The “miracles” referred to in the title of this 203rd installment in the esteemed “Hallmark Hall of Fame” franchise are decidedly dubious ones, even for a holiday flick that aims no higher than to warm the audience’s cockles. And while this is a typically handsome, skillfully produced and well-cast piece of work, viewers are ultimately asked to dismiss so many curious plot contrivances that you wonder if the market for miracles was somehow devalued without anyone’s having noticed.
Based on a novel of the same name by Marilyn Pappano, the “miracles” kick in when the sister of a drug-addicted mother is permitted to gain custody of the troubled woman’s two kids, despite the fact she grabbed the tots and went into hiding roughly a month before.
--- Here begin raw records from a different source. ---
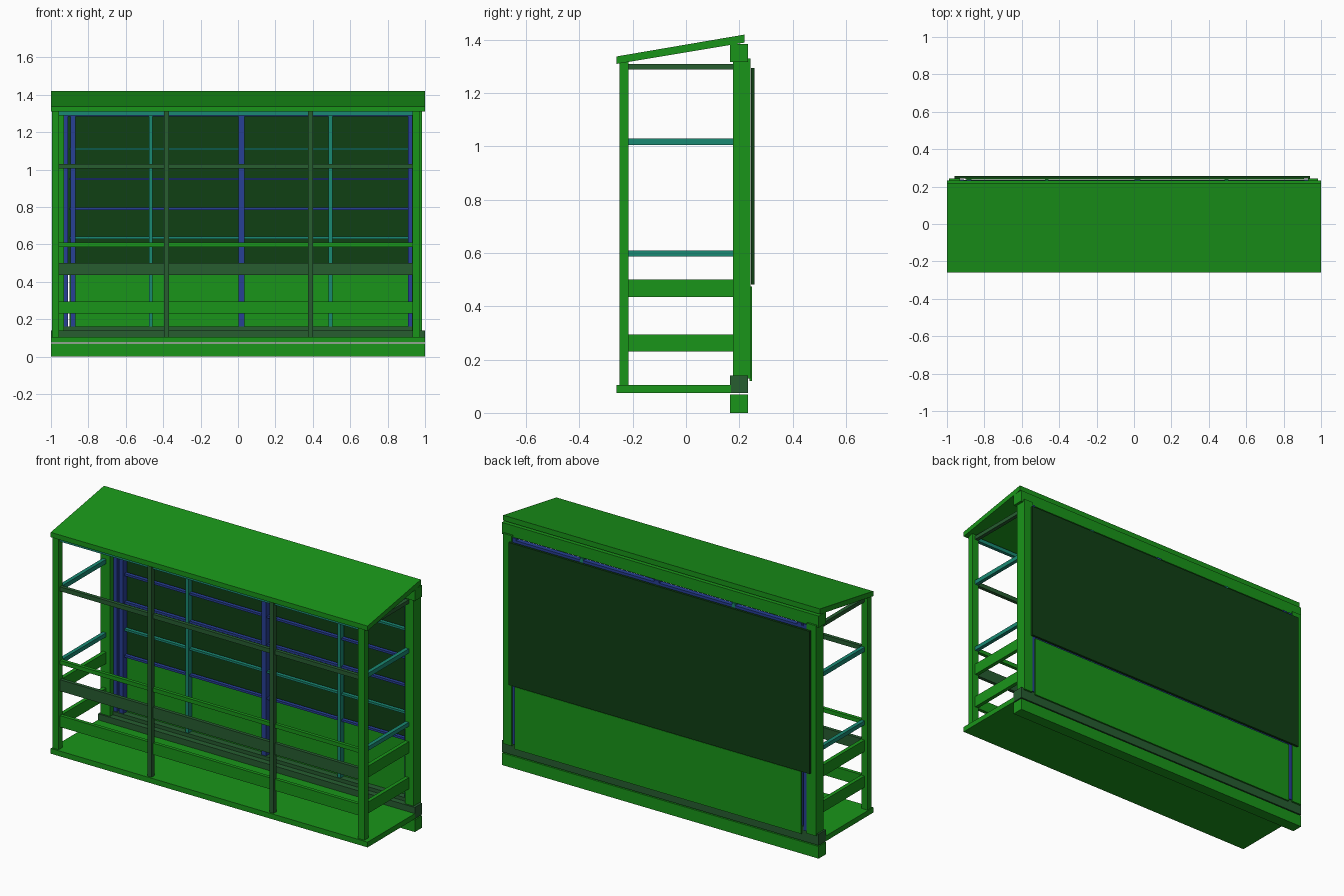
import bpy, bmesh

if "Cube" in bpy.data.objects:
    bpy.data.objects.remove(bpy.data.objects["Cube"])

def material(name, r, g, b):
    m = bpy.data.materials.new(name)
    m.diffuse_color = (r, g, b, 1)
    m.use_nodes = True
    m.node_tree.nodes["Principled BSDF"].inputs["Base Color"].default_value = m.diffuse_color
    return m

GREEN = material("green", 0.01, 0.30, 0.01)
DARK = material("dark_green", 0.005, 0.05, 0.007)
SHADE = material("shaded_green", 0.02, 0.11, 0.03)
BLUE = material("blue", 0.02, 0.05, 0.30)
TEAL = material("teal", 0.01, 0.25, 0.17)

def mesh_object(name, bm, mat):
    bmesh.ops.recalc_face_normals(bm, faces=bm.faces)
    me = bpy.data.meshes.new(name)
    bm.to_mesh(me)
    bm.free()
    me.materials.append(mat)
    ob = bpy.data.objects.new(name, me)
    bpy.context.collection.objects.link(ob)
    return ob

def prism(name, profile, x0, x1, mat):
    """Extrude a (y, z) profile along x."""
    bm = bmesh.new()
    face = bm.faces.new([bm.verts.new((x0, y, z)) for y, z in profile])
    out = bmesh.ops.extrude_face_region(bm, geom=[face])
    moved = [v for v in out["geom"] if isinstance(v, bmesh.types.BMVert)]
    bmesh.ops.translate(bm, vec=(x1 - x0, 0, 0), verts=moved)
    return mesh_object(name, bm, mat)

def box(name, x, y, z, mat):
    return prism(name, [(y[0], z[0]), (y[1], z[0]), (y[1], z[1]), (y[0], z[1])], x[0], x[1], mat)

# Sloping roof slab
prism("roof", [(-0.26, 1.31), (0.22, 1.39), (0.22, 1.42), (-0.26, 1.338)], -1, 1, GREEN)

# Floor and long beams
box("floor", (-1, 1), (-0.26, 0.168), (0.075, 0.105), GREEN)
box("ground_beam", (-1, 1), (0.166, 0.232), (0, 0.069), GREEN)
box("sill_beam", (-1, 1), (0.166, 0.232), (0.075, 0.14), SHADE)
box("top_beam", (-1, 1), (0.166, 0.232), (1.318, 1.384), GREEN)

# Corner posts
for side, back, front in (("left", (-0.99, -0.93), (-0.995, -0.957)),
                          ("right", (0.93, 0.985), (0.932, 0.974))):
    box("back_post_" + side, back, (0.176, 0.243), (0.13, 1.33), GREEN)
    box("front_post_" + side, front, (-0.25, -0.215), (0.105, 1.32), GREEN)

# Slim intermediate front posts
for i, x in enumerate((-0.383, 0.387)):
    box(f"front_mullion_{i}", (x - 0.013, x + 0.013), (-0.25, -0.225), (0.105, 1.315), SHADE)

# Railing: bars and boards on the front and both ends
for name, z0, z1, mf, ms in (("top_bar", 1.288, 1.31, TEAL, SHADE),
                             ("upper_bar", 1.005, 1.03, SHADE, TEAL),
                             ("hand_bar", 0.587, 0.61, GREEN, TEAL),
                             ("upper_board", 0.435, 0.50, SHADE, GREEN),
                             ("lower_board", 0.23, 0.295, GREEN, GREEN)):
    box("front_" + name, (-0.957, 0.932), (-0.238, -0.218), (z0, z1), mf)
    for side, x in (("left", -0.966), ("right", 0.944)):
        box(f"{side}_{name}", (x - 0.011, x + 0.011), (-0.215, 0.176), (z0, z1), ms)

# Back frame studs
for i, (x0, x1, m) in enumerate(((-0.93, -0.908, BLUE), (-0.895, -0.868, BLUE),
                                 (-0.476, -0.456, TEAL), (0.004, 0.034, BLUE),
                                 (0.484, 0.504, TEAL), (0.908, 0.93, BLUE))):
    box(f"back_stud_{i}", (x0, x1), (0.205, 0.238), (0.14, 1.318), m)

# Back frame battens
for i, (z, m) in enumerate(((1.11, TEAL), (0.95, BLUE), (0.79, BLUE), (0.635, TEAL), (0.485, BLUE))):
    box(f"back_batten_{i}", (-0.90, 0.91), (0.215, 0.236), (z - 0.006, z + 0.006), m)
box("back_bottom_rail", (-0.93, 0.93), (0.20, 0.236), (0.14, 0.16), SHADE)
box("back_top_rail", (-0.93, 0.93), (0.21, 0.236), (1.285, 1.305), BLUE)

# Back panels
box("upper_back_panel", (-0.96, 0.94), (0.244, 0.257), (0.482, 1.295), DARK)
box("lower_back_panel", (-0.90, 0.91), (0.238, 0.247), (0.12, 0.475), GREEN)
At the risk of getting ahead of things, the film’s denouement is even less plausible, involving a small-town cop with a heart of gold and a surrealistic courtroom pledge of everlasting love.
“A Season for Miracles” stars Carla Gugino (“Chicago Hope”) as Emilie Dalton, whose sister Berry (nice work in a small role from Laura Dern) has been locked up in a jail hospital ward on a drug charge. It isn’t Berry’s first time; she’s been an addict for most of her adult life, relegating her grade-school-age kids J.T. (Evan Sabara) and Alanna (Mae Whitman) to a bleak life of homeless shelters and spotty schooling. A social worker (Kathy Baker) is finally ready to farm the kids out to responsible, safe homes.
But Emilie will have none of it, believing the children are better off on the lam with her. She puts the kids into her old jalopy and they wind up in a town called Bethlehem (hey, it’s Christmas). A busybody waitress working the town diner (Patty Duke) tells the trio there’s a house nearby whose owner recently died, and the place remains empty, awaiting a long-lost niece who never showed.
This free dwelling comes in especially handy when Emilie’s car cracks an engine block and needs overhauling. About this same time, an impossibly handsome cop (David Conrad) comes on the scene and begins aggressively courting the fetching, if oddly aloof, Emilie. Days pass into weeks with no one the wiser to Emilie’s potential rap sheet. But borrowed time has a way of running out, particularly in the movies.
Final half-hour of “A Season for Miracles” is a holiday grab bag of improbability stacked atop improbability. Helmer Michael Pressman does manage to coax a charmingly quirky cameo out of Lynn Redgrave as the spunky judge deciding Emilie’s fate, but Maria Nation’s creaky script comes apart in a burst of strained corn.
Suffice it to say that just about everyone here winds up happy. Only in December can life turn out to be so gloriously uncomplicated. Tech credits are nicely wrought.